Dataset entries:
··········

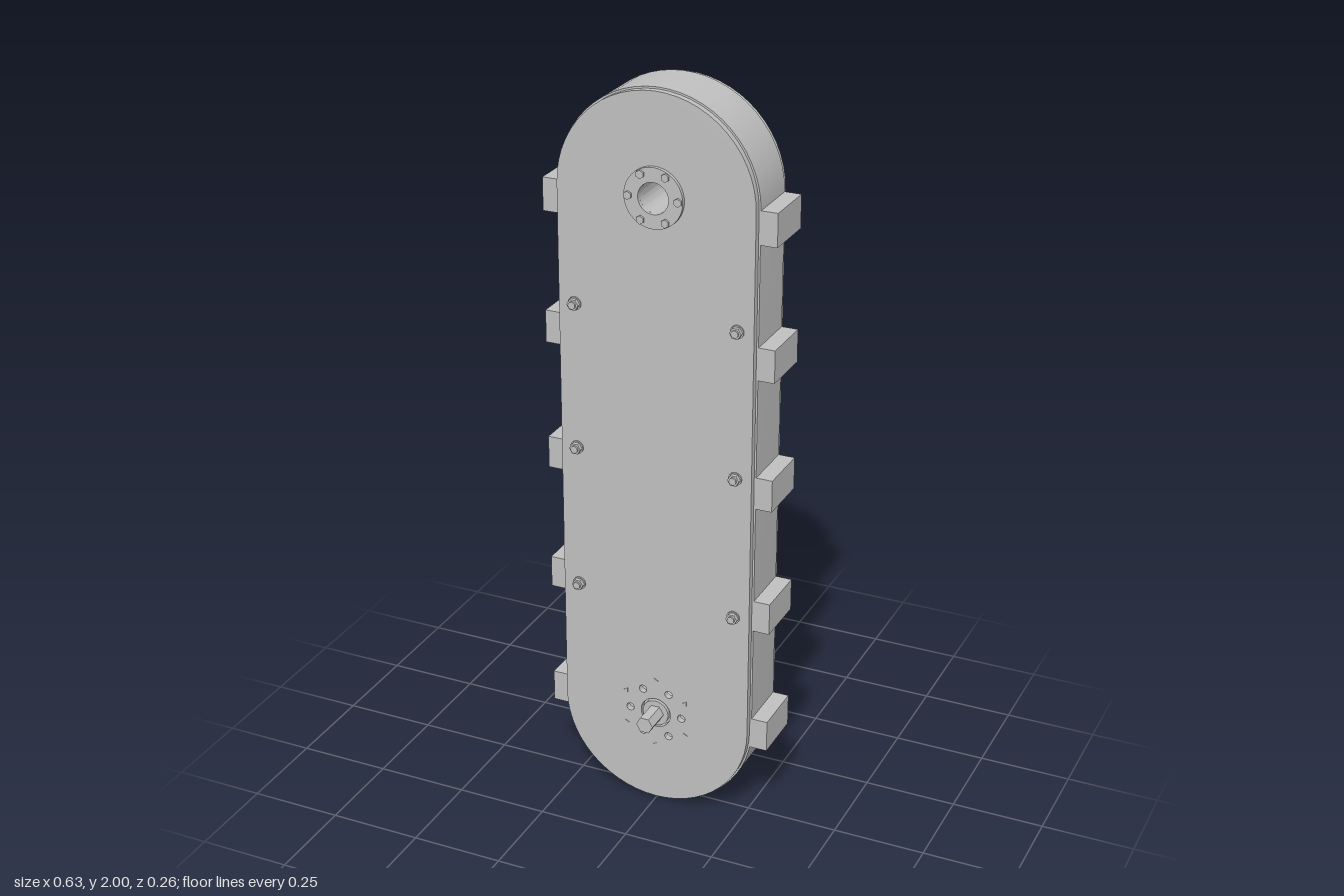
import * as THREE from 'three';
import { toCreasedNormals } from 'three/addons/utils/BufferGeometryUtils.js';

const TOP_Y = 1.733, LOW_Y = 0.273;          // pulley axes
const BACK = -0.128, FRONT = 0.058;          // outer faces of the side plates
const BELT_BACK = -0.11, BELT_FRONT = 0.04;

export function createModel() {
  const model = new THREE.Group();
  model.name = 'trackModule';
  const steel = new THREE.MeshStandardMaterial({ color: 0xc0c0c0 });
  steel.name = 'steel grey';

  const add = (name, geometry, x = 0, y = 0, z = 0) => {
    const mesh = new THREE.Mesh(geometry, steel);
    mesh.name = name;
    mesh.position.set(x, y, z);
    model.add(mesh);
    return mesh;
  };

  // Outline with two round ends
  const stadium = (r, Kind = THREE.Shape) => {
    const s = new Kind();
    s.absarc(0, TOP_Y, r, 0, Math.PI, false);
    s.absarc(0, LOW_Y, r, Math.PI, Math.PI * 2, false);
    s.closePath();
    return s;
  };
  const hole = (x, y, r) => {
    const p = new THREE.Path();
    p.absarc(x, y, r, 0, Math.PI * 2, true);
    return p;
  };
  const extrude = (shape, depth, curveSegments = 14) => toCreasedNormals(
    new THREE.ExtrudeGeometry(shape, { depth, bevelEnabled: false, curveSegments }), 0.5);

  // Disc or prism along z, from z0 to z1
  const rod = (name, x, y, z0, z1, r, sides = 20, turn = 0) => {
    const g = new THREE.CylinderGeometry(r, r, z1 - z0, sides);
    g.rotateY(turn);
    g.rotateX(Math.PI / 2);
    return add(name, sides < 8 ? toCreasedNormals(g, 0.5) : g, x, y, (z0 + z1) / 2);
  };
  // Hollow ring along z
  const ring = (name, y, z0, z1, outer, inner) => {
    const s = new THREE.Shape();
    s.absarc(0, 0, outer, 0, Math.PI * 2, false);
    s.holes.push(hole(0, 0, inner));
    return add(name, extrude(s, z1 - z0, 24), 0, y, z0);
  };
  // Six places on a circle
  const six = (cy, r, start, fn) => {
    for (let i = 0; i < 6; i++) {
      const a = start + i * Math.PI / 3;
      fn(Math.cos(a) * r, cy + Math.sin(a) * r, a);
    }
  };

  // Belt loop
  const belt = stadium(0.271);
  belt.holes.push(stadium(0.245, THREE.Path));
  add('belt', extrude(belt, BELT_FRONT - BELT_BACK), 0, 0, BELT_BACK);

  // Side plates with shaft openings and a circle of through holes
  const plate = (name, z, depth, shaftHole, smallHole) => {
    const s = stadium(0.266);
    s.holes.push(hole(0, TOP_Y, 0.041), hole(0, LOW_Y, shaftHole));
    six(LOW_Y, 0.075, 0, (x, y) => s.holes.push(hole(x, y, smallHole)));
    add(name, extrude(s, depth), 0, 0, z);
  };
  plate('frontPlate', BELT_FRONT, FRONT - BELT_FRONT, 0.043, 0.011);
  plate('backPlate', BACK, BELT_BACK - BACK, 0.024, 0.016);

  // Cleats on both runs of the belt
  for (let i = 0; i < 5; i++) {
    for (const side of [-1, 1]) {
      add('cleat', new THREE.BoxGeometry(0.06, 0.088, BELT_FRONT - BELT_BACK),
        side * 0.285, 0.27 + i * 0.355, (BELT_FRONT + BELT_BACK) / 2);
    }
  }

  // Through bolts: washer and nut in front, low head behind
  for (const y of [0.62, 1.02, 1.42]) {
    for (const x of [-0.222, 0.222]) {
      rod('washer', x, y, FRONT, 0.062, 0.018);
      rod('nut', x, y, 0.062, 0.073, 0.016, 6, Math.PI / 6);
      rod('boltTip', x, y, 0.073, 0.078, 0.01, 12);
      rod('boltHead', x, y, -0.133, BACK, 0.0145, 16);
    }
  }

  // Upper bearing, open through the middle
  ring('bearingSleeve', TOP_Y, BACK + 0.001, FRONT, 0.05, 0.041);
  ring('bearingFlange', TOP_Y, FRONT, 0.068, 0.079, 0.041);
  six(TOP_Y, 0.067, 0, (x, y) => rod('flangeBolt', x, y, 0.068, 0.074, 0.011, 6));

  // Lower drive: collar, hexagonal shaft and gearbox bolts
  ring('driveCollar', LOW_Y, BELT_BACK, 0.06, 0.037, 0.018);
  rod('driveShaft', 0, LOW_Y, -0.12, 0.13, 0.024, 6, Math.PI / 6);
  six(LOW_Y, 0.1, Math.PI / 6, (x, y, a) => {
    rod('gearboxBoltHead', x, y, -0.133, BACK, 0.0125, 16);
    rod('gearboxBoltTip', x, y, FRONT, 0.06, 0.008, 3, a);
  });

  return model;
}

··········

Work out how many lines in the data above hold the word "sides". Reply with nothing but the count.

TASK OUTPUT: 3